How to start?

Before creating such a huge system I would propose a much smaller feasibility study. Here people would be informed about articles Climate or Health Feedback are working on and they can return their assessments until the one of Climate Feedback is published. This could be a simple email distribution list to distribute the articles and a cloud-based spread sheet or web form to return the results. 

This system should be enough to study whether citizens can distinguish fact from fiction well enough (I expect so, but knowing for sure is valuable) and develop statistical methods to estimate how well people are doing, how to compute an all over score and how many reviews are needed to do so.

This set-up points to two complications the full system would have. Firstly, only citizen's assessments that are made before the official feedback can be used. this should not be too much of a problem as most readers will read the article before the official feedback is published.

Secondly, as the number of official feedbacks will be small many volunteers will likely not review any of these articles themselves or just a few. Thus the assessment of how accurate the predictions of person A of articles X, Y and Z are may have to be assessed comparing their assessments with those of B, C and D who review X, Y or Z as well as one of the articles Climate Feedback reviewed. This makes the computation more complicated and uncertain, but if B, C and D are good enough, this should be doable. Alternatively, we would have to keep on informing our volunteers of the articles being reviewed by the scientists themselves.

This new system could be part of Science Feedback or an independent initiative. I feel, it would at least be good to have a separate homepage as the two systems are quite different and the public should not mix them up. A reason to keep it separate is that this system could also be used in combination with other fact checkers, but we could also make that organizational change when it comes to that.

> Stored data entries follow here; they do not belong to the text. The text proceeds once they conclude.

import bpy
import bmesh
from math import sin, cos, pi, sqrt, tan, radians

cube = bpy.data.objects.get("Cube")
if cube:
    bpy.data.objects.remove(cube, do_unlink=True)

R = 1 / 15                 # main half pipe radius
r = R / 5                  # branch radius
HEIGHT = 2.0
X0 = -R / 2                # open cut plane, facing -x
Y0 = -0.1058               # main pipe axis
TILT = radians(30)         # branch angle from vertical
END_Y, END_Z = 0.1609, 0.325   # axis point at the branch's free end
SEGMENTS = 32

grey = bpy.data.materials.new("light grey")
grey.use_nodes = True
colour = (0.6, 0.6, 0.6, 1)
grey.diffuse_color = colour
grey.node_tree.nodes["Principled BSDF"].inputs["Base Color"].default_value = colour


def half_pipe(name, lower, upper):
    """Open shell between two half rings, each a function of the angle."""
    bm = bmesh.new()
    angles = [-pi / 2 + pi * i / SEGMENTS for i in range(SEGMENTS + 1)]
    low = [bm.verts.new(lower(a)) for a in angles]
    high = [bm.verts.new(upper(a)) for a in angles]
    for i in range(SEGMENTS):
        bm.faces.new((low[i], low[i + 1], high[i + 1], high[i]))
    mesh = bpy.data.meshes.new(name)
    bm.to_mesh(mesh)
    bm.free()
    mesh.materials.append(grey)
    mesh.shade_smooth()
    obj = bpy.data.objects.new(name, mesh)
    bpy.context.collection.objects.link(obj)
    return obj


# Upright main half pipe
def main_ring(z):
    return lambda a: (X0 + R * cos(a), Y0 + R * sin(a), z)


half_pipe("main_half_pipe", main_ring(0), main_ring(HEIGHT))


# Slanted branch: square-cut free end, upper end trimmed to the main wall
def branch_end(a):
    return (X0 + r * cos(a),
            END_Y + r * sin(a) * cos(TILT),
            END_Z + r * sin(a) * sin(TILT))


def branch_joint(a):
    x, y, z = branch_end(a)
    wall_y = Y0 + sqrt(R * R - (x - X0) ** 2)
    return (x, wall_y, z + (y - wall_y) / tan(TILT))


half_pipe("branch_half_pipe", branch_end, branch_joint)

Another organization question is whether we would like Google and Facebook to have access to this information or prefer a license that excludes them. Short term it is naturally best when they also use it to inform as many people as possible. Long-term it would also be valuable to break the monopolies of Google and Facebook. Having alternative services that can deliver better quality due to our assessments could contribute to that. They have money, we have people.

I asked on Twitter and Mastodon whether people would be interested in contributing to such a system. Fitting to my prejudice people on Twitter were more willing to review (I do more science on Twitter) and people on Mastodon were more willing to build software (Mastodon started with many coders).

What do you think? Could such a system work? Would enough people be willing to contribute? Is it technologically and statistically feasible? Any ideas to make the system or the feasibility study better?

Related reading

Climate Feedback explainer from 2016: Climate scientists are now grading climate journalism
Discussion of a controversial Climate Feedback and the grading system used: Is nitpicking a climate doomsday warning allowed?